Improve PR Writing in Media Pitches

According to a recent survey of U.S. media conducted in conjunction with George Washington University and Cision, PR executives are valuable to media, but they have a lot to learn when it comes to writing for them. As noted in the 33-page report, 94% of journalists use submissions from PR professionals and large majorities also depend on other PR tools such as press kits and special events. In other words, editors and reporters need what PR practitioners provide.

But the survey had less positive things to say about how PR people write. Put bluntly, editors and reporters may love practitioners as helpmates, but they generally hate what they do with words. For example, those surveyed said e-mail pitches and news releases should have better quotes, less boilerplate and stronger story ideas. Being less promotional and more relevant to their editorial interests struck the strongest chords.

So, how does one write in the way journalists prefer?

First and foremost, think strategically.

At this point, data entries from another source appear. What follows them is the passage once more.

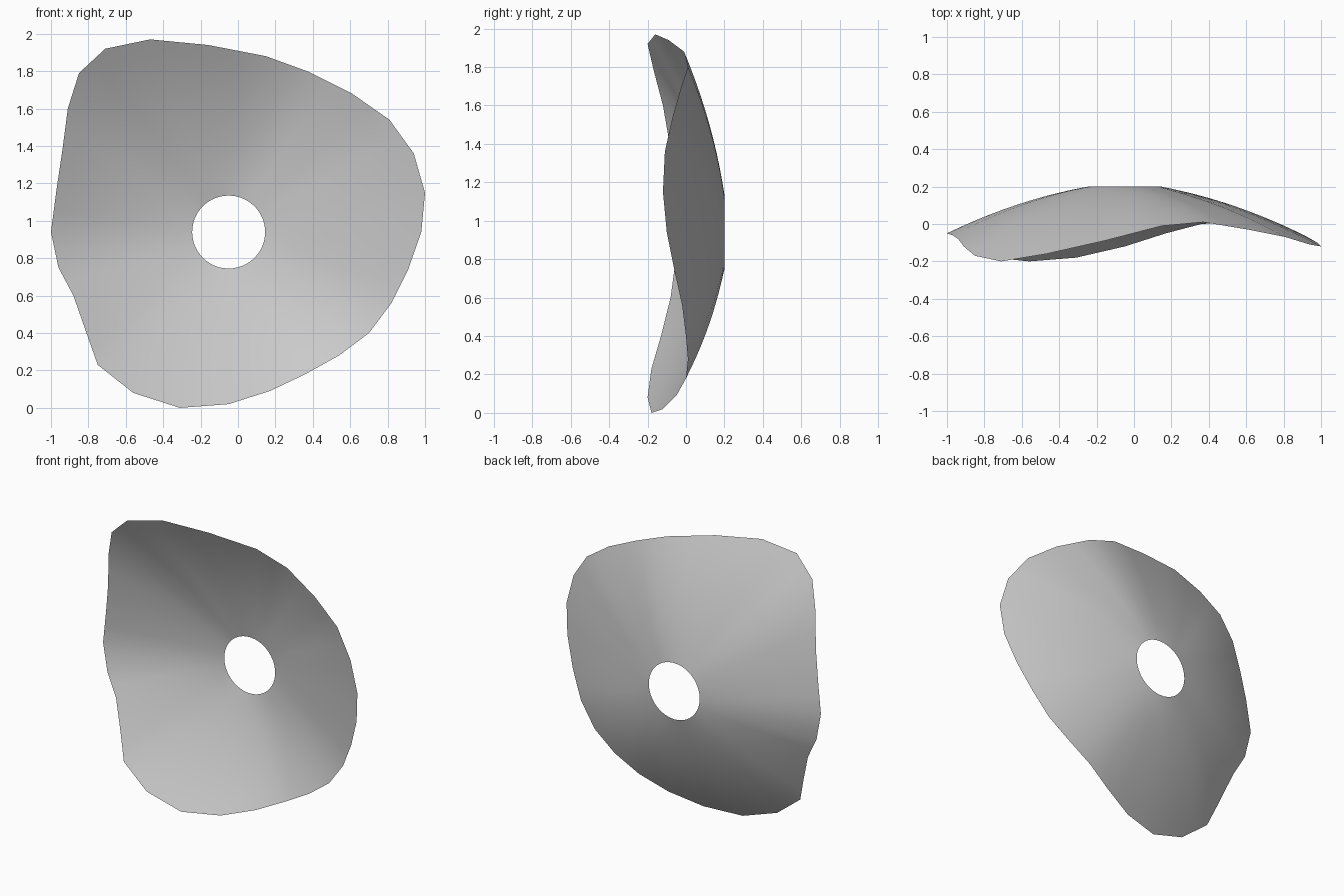
import bpy, bmesh, math
from mathutils import Vector

cube = bpy.data.objects.get("Cube")
if cube:
    bpy.data.objects.remove(cube)

# Rim of the dished three-lobed sheet
RIM = [
    (-.47, -.16, 1.97), (-.16, -.09, 1.94), (.15, -.01, 1.88), (.37, .01, 1.8),
    (.61, -.03, 1.68), (.81, -.07, 1.54), (.94, -.11, 1.36), (1, -.12, 1.15),
    (.98, -.1, .94), (.91, -.06, .74), (.82, -.02, .56), (.7, 0, .4),
    (.54, .01, .28), (.36, 0, .18), (.17, -.05, .09), (-.05, -.12, .02),
    (-.31, -.18, 0), (-.56, -.2, .08), (-.75, -.18, .23), (-.81, -.13, .4),
    (-.88, -.08, .6), (-.96, -.06, .75), (-1, -.05, .94), (-.97, -.06, 1.17),
    (-.94, -.08, 1.37), (-.91, -.12, 1.6), (-.85, -.17, 1.79), (-.71, -.2, 1.92),
]
HOLE = Vector((-.05, .2, .94))
RADIUS = .195
RINGS = 10
SPLIT = 2

grey = bpy.data.materials.new("plain grey")
grey.use_nodes = True
colour = (.6, .6, .6, 1)
grey.diffuse_color = colour
grey.node_tree.nodes["Principled BSDF"].inputs["Base Color"].default_value = colour

# Each spoke runs from the round hole to the rim, bulging slightly backwards
bm = bmesh.new()
spokes = []
for i, point in enumerate(RIM):
    for k in range(SPLIT):
        outer = Vector(point).lerp(Vector(RIM[(i + 1) % len(RIM)]), k / SPLIT)
        angle = math.atan2(outer.z - HOLE.z, outer.x - HOLE.x)
        inner = HOLE + RADIUS * Vector((math.cos(angle), 0, math.sin(angle)))
        bulge = .025 - .075 * min(outer.y, 0)
        spoke = []
        for r in range(RINGS + 1):
            t = r / RINGS
            p = inner.lerp(outer, t)
            p.y += 4 * bulge * t * (1 - t)
            spoke.append(bm.verts.new(p))
        spokes.append(spoke)

# Skin neighbouring spokes with quads
for i, a in enumerate(spokes):
    b = spokes[(i + 1) % len(spokes)]
    for r in range(RINGS):
        face = bm.faces.new((a[r], a[r + 1], b[r + 1], b[r]))
        face.smooth = True
bm.normal_update()
if sum(f.normal.y for f in bm.faces) > 0:
    bmesh.ops.reverse_faces(bm, faces=bm.faces[:])

mesh = bpy.data.meshes.new("dished_sheet")
bm.to_mesh(mesh)
bm.free()
mesh.materials.append(grey)
sheet = bpy.data.objects.new("dished_sheet", mesh)
bpy.context.collection.objects.link(sheet)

Ask a lot of questions before you write; the answers help to frame your content. Here are some of the most obvious:

• Why am I writing, what is my goal?

• Who am I writing to, who am I trying to influence?

• What form should I use, what length, what style?

• What facts should I include, what arguments should I make?

• Whom should I quote, what should he or she say?

• What do recipients need to know, what do I want them to know?

• What do I want to happen, when?

Make questions like these a part of your writing muscle memory. And when you actually write, make sure your words and arguments reflect conventional standards of PR writing success, including:

• Simple and direct;

• Credible, factual, accurate;

• Measured in tone;

• Persuasively articulated;

• Benefits-driven;

• Positively stated;

• Properly attributed; and,

• Action-oriented.

In the end, PR writing is more about word-working (using words to make things happen) than wordsmithing (using words largely for show). And word-working isn’t easy.

Malcolm Gladwell’s new book, Outliers, makes the point more acutely. His research concludes that the very best athletes spend the most time practicing and playing from an early age; they play up to 4,000 more hours than their average or mediocre counterparts despite any innate talent they might possess.

Since writing can easily be viewed as a sport in which you’re playing with words to win, why should you be exempt from the same regimen and its implications? At the very least, you should train to become the best “pitcher” in your league. PRN

Don Bates is an instructor in writing and media relations at George Washington University. He can be reached at The referenced study can be downloaded at